Many hospitals are trying to make wards better places for people with dementia. We visit a specially designed ward offering person-centred care.
Hospitals can struggle to provide the right care for people with dementia, and many end up spending far longer in them than necessary.
To counter this, Warrington Hospital opened a new specialist dementia ward in March 2014.
The Forget Me Not ward uses colour, lighting and innovative design to create a more relaxing and stimulating place for people with dementia.
'It's an environment which reduces the stress of a traditional ward,' says Debra Carberry, a dementia nurse specialist who leads the dementia team.

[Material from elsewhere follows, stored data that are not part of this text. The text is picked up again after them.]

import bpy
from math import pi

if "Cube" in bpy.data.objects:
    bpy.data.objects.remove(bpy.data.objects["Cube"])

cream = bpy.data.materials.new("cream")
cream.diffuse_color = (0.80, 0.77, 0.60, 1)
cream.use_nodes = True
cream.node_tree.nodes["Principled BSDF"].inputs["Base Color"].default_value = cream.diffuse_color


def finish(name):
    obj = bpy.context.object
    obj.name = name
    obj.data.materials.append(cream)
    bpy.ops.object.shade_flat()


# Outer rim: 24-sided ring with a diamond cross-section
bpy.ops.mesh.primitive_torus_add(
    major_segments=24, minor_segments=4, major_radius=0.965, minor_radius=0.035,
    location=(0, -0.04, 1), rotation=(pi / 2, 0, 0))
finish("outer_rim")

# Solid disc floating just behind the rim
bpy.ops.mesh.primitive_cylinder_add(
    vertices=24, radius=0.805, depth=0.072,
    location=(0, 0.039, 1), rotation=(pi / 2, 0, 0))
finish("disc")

'Stress can equal challenging behaviour, so less distress means we can plan for home earlier. The majority of patients go to their own homes and we avoid unnecessary admission to nursing homes.'

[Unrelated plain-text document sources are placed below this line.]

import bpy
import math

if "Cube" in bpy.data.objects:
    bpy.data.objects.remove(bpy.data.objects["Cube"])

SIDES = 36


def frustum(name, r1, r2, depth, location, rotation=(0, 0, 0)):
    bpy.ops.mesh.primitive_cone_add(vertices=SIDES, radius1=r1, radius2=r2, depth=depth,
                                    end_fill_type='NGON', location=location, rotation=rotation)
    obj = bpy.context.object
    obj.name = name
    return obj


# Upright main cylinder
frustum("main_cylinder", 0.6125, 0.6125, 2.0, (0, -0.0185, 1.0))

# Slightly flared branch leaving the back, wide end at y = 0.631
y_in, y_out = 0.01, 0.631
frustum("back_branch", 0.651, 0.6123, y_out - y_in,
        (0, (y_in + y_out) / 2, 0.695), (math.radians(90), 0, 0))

Each bay and cubicle in the 21-bed ward has its own pastel colour scheme, making it easier for people to identify where they are. Photographs of local scenes adorn the walls next to each bed.
'It's now a nice, social space – a much more welcoming and homely environment, and much less clinical,' says Deborah.
Other features include a mock bus stop, a lounge area with traditional looking fireplace, a quiet room with a 1960s-style TV and a special garden area.
'We got rid of the old-fashioned nursing station in the middle and replaced it with a desk in every bay, each with a nurse. That breaks down a barrier,' says ward manager Deborah Hammond.
'It's now a nice, social space – a much more welcoming and homely environment, and much less clinical.'
There's also an area for people to gather and chat if they can't sleep.
'I once came in at five in the morning and patients were sitting there with a cup of tea,' says Deborah. 'Maybe that's something they used to do during their working life.'
Regular activities, such as reminiscence sessions, provide people staying in the hospital with additional things that they can enjoy doing.
Ward staff are trained and experienced in caring for the specific needs of people with dementia. Priority is given to hospital patients who would benefit the most from being on the ward. This tends to be people with complex needs who would otherwise face lengthier stays.
'The nurses here are very good. They've got a lot of patience and determination,' says Edna.
Edna Stokes, aged 87, has dementia and has stayed on the ward a number of times.
'When I first came here I was in no man's land, really ill,' she says. 'But they got me better.
'I like it here, I enjoy it. I can find my way around. I use the bus stop – that's good, they did a good job there.
'I also like to walk in the garden. I enjoy it on a nice day.
'The nurses here are very good. They've got a lot of patience and determination.'
Debra says the ward has moved towards providing care that is more person centred.
'We try to focus on what patients can do for themselves rather than take over the practical side – we keep them in control as much as possible,' she says.
Pat Jennings is a 76-year old former psychiatric nurse who has dementia. Now a patient on the ward, her husband Paul welcomes the staff's approach.
'We used to be very quick to label people, but it's very encouraging that people here don't say, "Pat is a woman with dementia." They look at the person first, who is affected by their illness,' he says.
Debra says, 'It's very different to a general medical ward. We treat the relatives of a patient as the experts. They'll know what works best, so we listen to them.'
Paul says, 'I spend longer with Pat than the staff do, so I can feed back to them. It's essential for me to communicate with the staff.'
Carers are welcomed onto the ward at meal times or whenever else the person may need them. Deborah says that the hospital is introducing this change in culture to other wards.
Paul's experience of the Forget Me Not ward has been 'really quite positive'.
'When Pat was on another ward, the staff were very caring but it was all hustle and bustle, in and out. They don't have the same degree of insight or training. Pat was far too overstimulated.'
'Where we're going is probably 24-hour care for Pat,' he continues. 'The transition could be very destructive, so the staff on this ward have a role there too.'
Debra says the ward has received some 'really great feedback' from patients' families.
'We've had some very positive comments about our care approach,' she says. 'Relatives can now go home and relax a little better.'